At trial, Pedersen requested the court to find that when he "transferred the premises to himself and Ms. Brook, he did not intend to make a gift of an undivided one-half interest in the premises." This request was neither granted nor denied. Pedersen now argues that the characterization of the transfer as a gift was simply for tax purposes and that the term, "Non-Contractual/Gift," that appears on the deed is a technical phrase that does not have any other significance. According to Pedersen’s argument, a party whose name is placed on a deed gratuitously may claim no more than the sum of that party’s contributions.

Pedersen further argues, correctly, that a conveyance into joint tenancy does not necessarily give rise to an irrebutable presumption of entitlement to one-half the value of the property. "Equity does not require that the proceeds in partition always be divided strictly according to the relative value of the estates held by the respective parties." Bartlett, 116 N.H. at 272. The partition statute looks at the parties’ contributions to the acquisition, maintenance, repair, preservation, improvement, and appreciation of the property, and any disparities in those contributions. See RSA 547-C:29. It also allows the court to consider the duration of the occupancy and nature of the parties’ use, contractual agreements as to the disposition of the property, the status of legal title to the property and other factors the court deems relevant. See id.

By its nature, a partition action determines legal title to property. For example, in this case, the trial court decreed Pedersen to be the owner in fee simple of the premises, free and clear of any claim of Brook or anyone claiming through her.

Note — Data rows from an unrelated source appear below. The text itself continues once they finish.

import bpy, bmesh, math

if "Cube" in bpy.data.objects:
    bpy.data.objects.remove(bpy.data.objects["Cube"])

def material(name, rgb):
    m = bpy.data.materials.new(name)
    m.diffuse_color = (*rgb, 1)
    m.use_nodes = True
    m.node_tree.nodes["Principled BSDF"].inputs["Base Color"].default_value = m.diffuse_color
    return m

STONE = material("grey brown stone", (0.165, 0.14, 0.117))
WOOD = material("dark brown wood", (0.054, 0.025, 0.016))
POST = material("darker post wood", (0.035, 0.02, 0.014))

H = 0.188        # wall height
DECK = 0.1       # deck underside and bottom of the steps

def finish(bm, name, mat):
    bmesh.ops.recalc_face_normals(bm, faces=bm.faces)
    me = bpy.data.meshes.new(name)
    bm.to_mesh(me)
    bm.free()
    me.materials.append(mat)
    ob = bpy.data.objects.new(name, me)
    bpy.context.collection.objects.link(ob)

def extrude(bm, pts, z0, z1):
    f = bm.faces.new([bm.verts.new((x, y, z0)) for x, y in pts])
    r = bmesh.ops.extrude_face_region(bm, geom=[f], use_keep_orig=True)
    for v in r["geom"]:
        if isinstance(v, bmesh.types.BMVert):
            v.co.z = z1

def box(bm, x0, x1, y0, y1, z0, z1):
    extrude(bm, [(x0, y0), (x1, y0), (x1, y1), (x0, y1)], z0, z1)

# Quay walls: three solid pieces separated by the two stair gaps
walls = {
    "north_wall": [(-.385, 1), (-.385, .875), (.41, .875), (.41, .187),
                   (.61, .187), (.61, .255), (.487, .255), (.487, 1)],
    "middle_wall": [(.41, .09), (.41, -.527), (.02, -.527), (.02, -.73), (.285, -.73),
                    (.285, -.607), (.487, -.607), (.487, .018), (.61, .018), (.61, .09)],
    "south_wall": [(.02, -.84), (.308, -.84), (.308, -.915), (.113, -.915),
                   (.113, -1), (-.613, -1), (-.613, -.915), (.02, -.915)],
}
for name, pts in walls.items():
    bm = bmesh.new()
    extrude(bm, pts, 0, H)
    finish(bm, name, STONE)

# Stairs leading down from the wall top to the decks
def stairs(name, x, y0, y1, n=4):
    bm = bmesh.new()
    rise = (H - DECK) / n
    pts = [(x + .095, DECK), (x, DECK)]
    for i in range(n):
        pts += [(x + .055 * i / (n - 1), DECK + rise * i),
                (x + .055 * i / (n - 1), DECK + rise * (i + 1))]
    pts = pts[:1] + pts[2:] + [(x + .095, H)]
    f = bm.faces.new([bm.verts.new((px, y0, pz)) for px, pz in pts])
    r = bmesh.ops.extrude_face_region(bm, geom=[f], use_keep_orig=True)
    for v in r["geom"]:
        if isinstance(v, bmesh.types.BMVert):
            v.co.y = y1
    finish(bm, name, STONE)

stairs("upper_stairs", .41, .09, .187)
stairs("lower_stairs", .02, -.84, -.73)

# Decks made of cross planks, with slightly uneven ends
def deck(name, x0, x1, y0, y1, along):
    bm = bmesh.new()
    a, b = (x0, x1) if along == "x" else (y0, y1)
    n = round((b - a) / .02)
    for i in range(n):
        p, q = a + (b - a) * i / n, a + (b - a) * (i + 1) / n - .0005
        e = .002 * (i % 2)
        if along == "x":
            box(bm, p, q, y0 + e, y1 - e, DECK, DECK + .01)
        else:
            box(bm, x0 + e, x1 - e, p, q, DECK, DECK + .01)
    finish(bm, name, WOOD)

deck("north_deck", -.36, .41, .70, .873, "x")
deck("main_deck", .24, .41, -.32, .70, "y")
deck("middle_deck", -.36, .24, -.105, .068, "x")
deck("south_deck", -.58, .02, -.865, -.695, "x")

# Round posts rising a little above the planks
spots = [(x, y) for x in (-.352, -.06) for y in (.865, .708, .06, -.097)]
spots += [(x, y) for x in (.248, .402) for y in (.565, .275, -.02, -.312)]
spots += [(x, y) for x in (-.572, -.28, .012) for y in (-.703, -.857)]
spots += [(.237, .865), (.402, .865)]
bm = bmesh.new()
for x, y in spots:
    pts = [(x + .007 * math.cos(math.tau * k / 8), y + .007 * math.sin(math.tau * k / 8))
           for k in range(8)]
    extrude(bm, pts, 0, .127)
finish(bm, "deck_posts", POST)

The probate court thus has full authority to try and to determine all issues relative to partition actions. See RSA ch. 547; DeGrandpre, supra at 471. Because the trial court had jurisdiction to consider and rule upon the issues presented in this appeal, but did not, we vacate and remand for further proceedings consistent with this opinion. We express no opinion as to whether the evidence will dictate a different result – we leave to the trial court the application of the correct legal standard in the first instance. See State v. L’Heureux, 150 N.H. ___, ___ (decided April 23, 2004).

The remaining arguments and issues have either been addressed in the context of our foregoing analysis of other arguments or are without merit and warrant no further review. See Town of Nottingham v. Bonser, 146 N.H. 418, 430 (2001); Vogel v. Vogel, 137 N.H. 321, 322 (1993).

Vacated and remanded.